The first is through prayer. Pray for those who serve in various chaplaincy roles and for their families. Pray they will find support and encouragement amid their ministry. Pray for their families while they are deployed. Pray for their protection when they are in harm’s way with the troops. And pray that God will advance and multiply their ministry efforts.
Perhaps you or your congregation could “adopt” a chaplain by writing encouraging notes, sending care packages to the chaplain’s family, and by keeping your congregation informed on a regular basis about the chaplain’s ministry.
Individual Christians and congregations might also consider providing financial support to the Chaplaincy Endorsement Commission. Commissioners volunteer their time, but still they have many expenses. The commission needs to support and encourage both the civilian and military chaplains in as many ways as possible.
These men and women are quality individuals who serve the Lord in civilian and military chaplaincy roles on our behalf. One of our Army chaplains recently went through the rigorous training to be an Army Ranger. While he was attending ICOM, he was called back because his commanding officer didn’t want his Rangers to deploy without their chaplain. This chaplain has earned the highest respect not only from his fellow Rangers but also from his commanding officer.
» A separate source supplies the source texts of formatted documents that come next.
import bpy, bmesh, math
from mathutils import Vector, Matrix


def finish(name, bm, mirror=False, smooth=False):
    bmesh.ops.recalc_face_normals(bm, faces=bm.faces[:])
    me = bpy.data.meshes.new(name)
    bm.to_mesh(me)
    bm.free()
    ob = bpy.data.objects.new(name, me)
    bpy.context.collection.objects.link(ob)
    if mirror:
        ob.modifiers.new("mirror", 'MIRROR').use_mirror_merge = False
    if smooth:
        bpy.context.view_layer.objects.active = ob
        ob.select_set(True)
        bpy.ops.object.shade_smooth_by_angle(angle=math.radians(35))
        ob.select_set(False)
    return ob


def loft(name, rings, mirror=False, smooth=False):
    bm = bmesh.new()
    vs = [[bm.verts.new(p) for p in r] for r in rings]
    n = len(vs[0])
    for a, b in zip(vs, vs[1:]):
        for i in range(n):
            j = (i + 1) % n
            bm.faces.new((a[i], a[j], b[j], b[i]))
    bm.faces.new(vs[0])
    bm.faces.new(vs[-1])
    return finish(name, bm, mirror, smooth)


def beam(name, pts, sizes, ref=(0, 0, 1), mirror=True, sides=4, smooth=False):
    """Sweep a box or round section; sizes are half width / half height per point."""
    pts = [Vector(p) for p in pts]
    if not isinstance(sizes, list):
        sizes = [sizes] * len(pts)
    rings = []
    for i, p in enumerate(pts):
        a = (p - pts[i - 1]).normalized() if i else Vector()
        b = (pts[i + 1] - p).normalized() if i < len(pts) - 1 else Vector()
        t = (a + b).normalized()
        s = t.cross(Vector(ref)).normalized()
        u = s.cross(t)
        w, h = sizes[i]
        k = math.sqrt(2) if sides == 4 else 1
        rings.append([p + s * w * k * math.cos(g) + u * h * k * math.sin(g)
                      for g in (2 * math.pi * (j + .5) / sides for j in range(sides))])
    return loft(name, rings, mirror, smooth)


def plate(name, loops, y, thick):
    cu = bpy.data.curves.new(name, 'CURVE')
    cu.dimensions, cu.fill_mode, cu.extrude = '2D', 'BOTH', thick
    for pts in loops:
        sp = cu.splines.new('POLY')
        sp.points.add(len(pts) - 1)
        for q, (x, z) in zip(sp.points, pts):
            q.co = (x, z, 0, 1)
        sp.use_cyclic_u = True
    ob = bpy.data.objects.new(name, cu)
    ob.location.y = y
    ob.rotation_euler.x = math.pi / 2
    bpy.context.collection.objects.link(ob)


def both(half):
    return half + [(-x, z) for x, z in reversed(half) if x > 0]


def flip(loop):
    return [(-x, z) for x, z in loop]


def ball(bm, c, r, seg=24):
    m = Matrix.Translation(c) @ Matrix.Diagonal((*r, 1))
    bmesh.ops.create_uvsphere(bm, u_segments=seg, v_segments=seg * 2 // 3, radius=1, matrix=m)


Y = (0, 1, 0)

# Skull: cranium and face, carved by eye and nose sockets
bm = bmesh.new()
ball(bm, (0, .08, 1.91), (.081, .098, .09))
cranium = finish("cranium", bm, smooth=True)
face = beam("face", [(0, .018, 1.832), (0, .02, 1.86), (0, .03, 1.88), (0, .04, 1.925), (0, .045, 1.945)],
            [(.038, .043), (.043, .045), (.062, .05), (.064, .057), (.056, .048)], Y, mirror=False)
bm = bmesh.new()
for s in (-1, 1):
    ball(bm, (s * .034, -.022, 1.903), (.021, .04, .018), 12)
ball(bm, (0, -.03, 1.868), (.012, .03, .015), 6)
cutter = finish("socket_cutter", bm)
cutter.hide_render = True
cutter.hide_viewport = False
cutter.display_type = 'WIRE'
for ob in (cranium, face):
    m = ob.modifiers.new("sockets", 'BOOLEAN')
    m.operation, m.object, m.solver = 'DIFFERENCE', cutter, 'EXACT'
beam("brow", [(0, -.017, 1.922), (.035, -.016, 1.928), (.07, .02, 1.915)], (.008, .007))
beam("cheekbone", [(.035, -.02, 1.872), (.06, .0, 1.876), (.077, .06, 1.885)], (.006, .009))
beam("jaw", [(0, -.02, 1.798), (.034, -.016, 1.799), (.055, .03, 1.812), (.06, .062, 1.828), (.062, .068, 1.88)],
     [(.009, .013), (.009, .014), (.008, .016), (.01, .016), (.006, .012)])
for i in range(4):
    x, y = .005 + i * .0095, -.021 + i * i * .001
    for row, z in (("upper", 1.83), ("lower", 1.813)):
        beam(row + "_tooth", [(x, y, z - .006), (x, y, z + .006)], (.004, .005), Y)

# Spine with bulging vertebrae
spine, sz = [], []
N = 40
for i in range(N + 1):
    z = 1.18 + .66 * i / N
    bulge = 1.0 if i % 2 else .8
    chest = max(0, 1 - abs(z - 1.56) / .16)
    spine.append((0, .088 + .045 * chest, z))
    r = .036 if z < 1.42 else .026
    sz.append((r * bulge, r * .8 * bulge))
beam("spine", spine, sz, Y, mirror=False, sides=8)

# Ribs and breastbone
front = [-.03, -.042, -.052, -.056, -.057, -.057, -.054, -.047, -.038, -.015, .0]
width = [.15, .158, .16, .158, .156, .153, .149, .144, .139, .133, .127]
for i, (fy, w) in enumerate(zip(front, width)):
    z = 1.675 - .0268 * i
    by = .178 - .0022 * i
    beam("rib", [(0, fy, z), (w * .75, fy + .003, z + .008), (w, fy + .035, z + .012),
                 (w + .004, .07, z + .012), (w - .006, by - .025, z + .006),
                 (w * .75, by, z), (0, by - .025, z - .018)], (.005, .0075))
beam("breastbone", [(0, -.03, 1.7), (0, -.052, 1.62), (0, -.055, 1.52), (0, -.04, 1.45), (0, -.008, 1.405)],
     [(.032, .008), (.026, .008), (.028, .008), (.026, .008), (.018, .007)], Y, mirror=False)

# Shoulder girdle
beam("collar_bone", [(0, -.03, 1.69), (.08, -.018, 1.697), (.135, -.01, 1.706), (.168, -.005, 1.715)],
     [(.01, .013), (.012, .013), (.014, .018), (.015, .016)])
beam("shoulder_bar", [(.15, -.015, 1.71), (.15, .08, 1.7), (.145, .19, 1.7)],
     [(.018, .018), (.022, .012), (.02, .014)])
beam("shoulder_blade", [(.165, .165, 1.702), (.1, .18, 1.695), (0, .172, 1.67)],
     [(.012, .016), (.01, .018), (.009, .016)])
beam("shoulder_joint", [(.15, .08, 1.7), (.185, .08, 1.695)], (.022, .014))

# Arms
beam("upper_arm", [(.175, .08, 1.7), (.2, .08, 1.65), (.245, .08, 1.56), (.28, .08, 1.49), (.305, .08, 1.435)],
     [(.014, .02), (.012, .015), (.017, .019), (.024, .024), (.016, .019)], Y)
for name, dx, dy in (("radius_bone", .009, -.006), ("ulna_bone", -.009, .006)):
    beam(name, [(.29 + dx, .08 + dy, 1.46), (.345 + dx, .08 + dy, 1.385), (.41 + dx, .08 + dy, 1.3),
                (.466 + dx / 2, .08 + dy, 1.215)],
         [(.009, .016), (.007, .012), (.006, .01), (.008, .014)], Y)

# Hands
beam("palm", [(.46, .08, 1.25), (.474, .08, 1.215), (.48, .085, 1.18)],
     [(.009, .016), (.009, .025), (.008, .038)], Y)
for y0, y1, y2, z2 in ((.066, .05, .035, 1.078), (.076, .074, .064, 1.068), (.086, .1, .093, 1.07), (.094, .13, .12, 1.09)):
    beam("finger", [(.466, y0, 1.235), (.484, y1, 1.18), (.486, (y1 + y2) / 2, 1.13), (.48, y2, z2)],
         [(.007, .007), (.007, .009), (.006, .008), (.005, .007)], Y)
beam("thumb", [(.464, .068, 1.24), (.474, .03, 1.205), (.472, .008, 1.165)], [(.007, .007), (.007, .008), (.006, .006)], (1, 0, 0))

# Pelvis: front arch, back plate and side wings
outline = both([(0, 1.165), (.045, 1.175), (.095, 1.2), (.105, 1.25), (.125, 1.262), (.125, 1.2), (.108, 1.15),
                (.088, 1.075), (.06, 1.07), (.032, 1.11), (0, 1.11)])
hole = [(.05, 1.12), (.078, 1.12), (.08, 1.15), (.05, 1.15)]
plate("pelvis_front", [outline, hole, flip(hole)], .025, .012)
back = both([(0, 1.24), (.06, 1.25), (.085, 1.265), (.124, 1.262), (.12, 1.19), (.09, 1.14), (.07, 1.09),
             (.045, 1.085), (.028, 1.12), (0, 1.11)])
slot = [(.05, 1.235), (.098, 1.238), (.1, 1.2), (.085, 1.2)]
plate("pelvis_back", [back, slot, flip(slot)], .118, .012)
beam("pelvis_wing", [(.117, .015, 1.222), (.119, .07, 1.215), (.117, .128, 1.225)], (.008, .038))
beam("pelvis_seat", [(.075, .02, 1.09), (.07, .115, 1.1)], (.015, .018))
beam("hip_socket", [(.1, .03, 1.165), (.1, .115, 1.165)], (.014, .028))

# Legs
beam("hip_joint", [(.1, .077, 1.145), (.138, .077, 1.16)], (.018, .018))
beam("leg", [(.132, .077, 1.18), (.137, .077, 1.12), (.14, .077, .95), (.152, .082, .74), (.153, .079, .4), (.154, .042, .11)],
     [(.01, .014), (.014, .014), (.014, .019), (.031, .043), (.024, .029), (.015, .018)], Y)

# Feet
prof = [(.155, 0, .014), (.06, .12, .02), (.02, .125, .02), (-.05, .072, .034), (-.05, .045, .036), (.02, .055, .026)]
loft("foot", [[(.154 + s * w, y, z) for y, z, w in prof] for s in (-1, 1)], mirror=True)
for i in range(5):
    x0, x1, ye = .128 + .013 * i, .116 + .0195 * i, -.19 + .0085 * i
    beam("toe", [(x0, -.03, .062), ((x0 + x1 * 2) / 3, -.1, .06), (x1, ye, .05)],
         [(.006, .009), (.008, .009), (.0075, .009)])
That is true for most of our chaplains. They are highly regarded and well respected. They are being promoted quickly and serving in key places like the Chief of Chaplains Office, Walter Reed Hospital, the chaplains schools, recruiting commands, and more. These folks are worthy of our support, prayers, and encouragement. If someday one of my grandchildren chooses to enlist, I pray he or she will be shepherded by one of our outstanding chaplains!